═════ Material provided

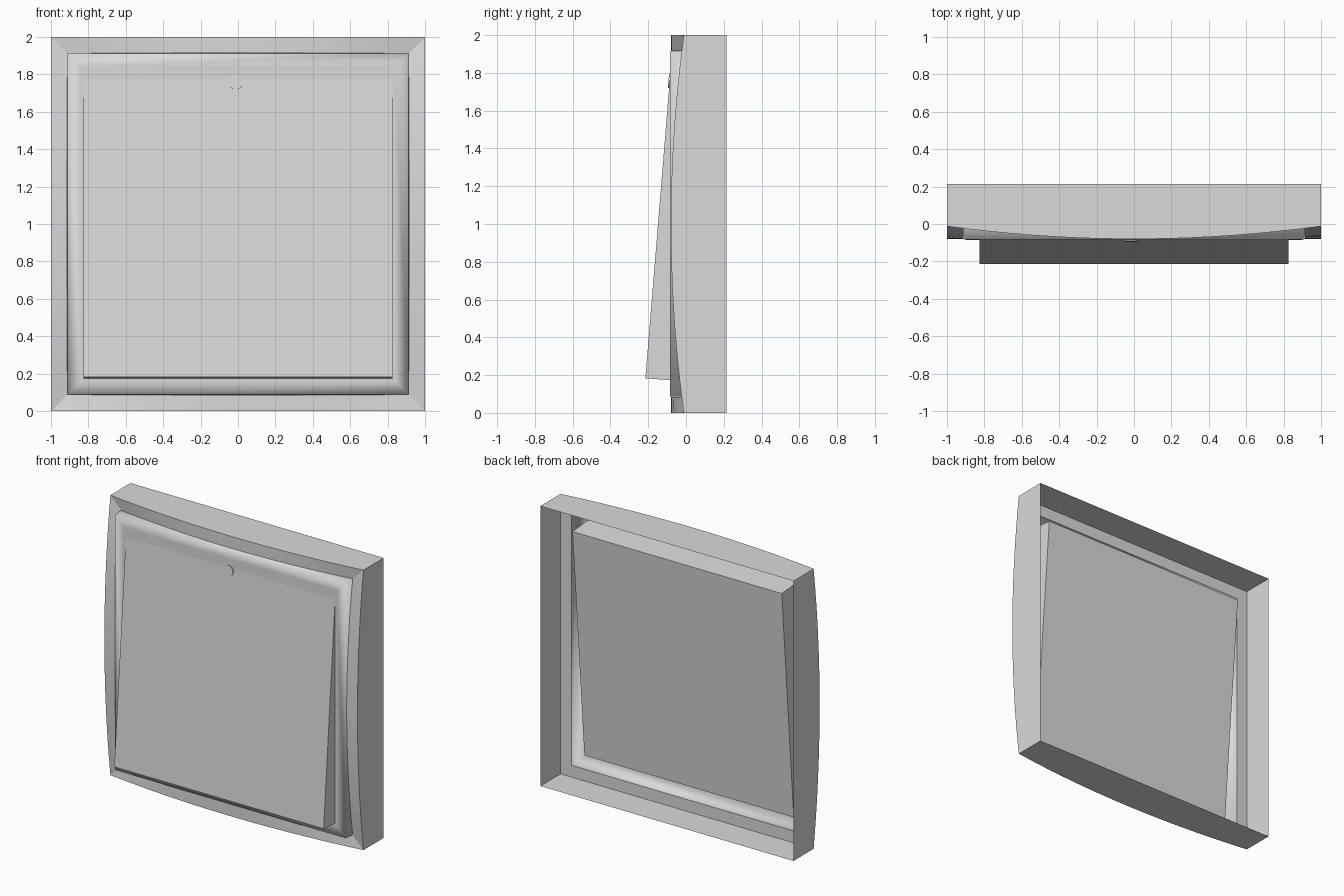
import bpy
import bmesh
from math import radians, atan2
from mathutils import Matrix

cube = bpy.data.objects.get("Cube")
if cube:
    bpy.data.objects.remove(cube, do_unlink=True)

plastic = bpy.data.materials.new("light_grey_plastic")
plastic.use_nodes = True
colour = (0.7, 0.7, 0.7, 1)
plastic.diffuse_color = colour
plastic.node_tree.nodes["Principled BSDF"].inputs["Base Color"].default_value = colour


def finish(name, bm):
    mesh = bpy.data.meshes.new(name)
    bm.to_mesh(mesh)
    bm.free()
    mesh.materials.append(plastic)
    ob = bpy.data.objects.new(name, mesh)
    bpy.context.collection.objects.link(ob)
    return ob


def square_loop(bm, half, steps, depth):
    """Square in the x-z plane, anticlockwise from the front; depth(t) gives y, t in -1..1."""
    verts = []
    corners = [(-1, -1), (1, -1), (1, 1), (-1, 1)]
    for side in range(4):
        (ax, az), (bx, bz) = corners[side], corners[(side + 1) % 4]
        for i in range(steps):
            f = i / steps
            x, z = ax + (bx - ax) * f, az + (bz - az) * f
            verts.append(bm.verts.new((half * x, depth(2 * f - 1), 1 + half * z)))
    return verts


def bridge(bm, loops):
    for a, b in zip(loops, loops[1:]):
        n = len(a)
        for i in range(n):
            j = (i + 1) % n
            bm.faces.new((a[i], a[j], b[j], b[i]))


def bulge(t):
    return -0.08 + 0.068 * t * t


def flat(y):
    return lambda t: y


OPENING = 0.915
FRAME_BACK = -0.012

# Frame: thin outer walls, bowed front border, flat border behind
bm = bmesh.new()
bridge(bm, [square_loop(bm, half, 24, depth) for half, depth in (
    (1, flat(0.215)), (1, bulge), (OPENING, bulge),
    (OPENING, flat(FRAME_BACK)), (1, flat(FRAME_BACK)))])
frame = finish("frame", bm)
bpy.ops.object.select_all(action='DESELECT')
frame.select_set(True)
bpy.context.view_layer.objects.active = frame
bpy.ops.object.shade_smooth_by_angle(angle=radians(5))

# Inner surround: open-backed tray with softly shaded border
bm = bmesh.new()
loops = [square_loop(bm, half, 1, flat(y)) for half, y in (
    (OPENING, FRAME_BACK), (OPENING - 0.003, -0.084), (0.84, -0.085))]
bridge(bm, loops)
bm.faces.new(loops[-1])
surround = finish("inner_surround", bm)
surround.data.shade_smooth()

# Rocker: tilted slab, pressed in at the top
profile = [(-0.215, 0.183), (-0.08, 1.835), (0.10, 1.82), (-0.035, 0.17)]
bm = bmesh.new()
left, right = [[bm.verts.new((x, y, z)) for y, z in profile] for x in (0.827, -0.827)]
bridge(bm, [left, right])
bm.faces.new(left)
bm.faces.new(right[::-1])
bmesh.ops.recalc_face_normals(bm, faces=bm.faces)
finish("rocker", bm)

# Indicator: small round button near the top of the rocker
tilt = atan2(0.135, 1.652)
bm = bmesh.new()
bmesh.ops.create_cone(bm, cap_ends=True, segments=24, radius1=0.037, radius2=0.037, depth=0.03,
                      matrix=Matrix.Translation((-0.012, -0.078, 1.755))
                      @ Matrix.Rotation(radians(90) - tilt, 4, 'X'))
indicator = finish("indicator", bm)
bpy.ops.object.select_all(action='DESELECT')
indicator.select_set(True)
bpy.context.view_layer.objects.active = indicator
bpy.ops.object.shade_smooth_by_angle(angle=radians(30))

══════════

**The task:** The lines above that hold the word "objects" are the ones to copy.

**Output for this exercise:**
cube = bpy.data.objects.get("Cube")
    bpy.data.objects.remove(cube, do_unlink=True)
    ob = bpy.data.objects.new(name, mesh)
    bpy.context.collection.objects.link(ob)
bpy.context.view_layer.objects.active = frame
bpy.context.view_layer.objects.active = indicator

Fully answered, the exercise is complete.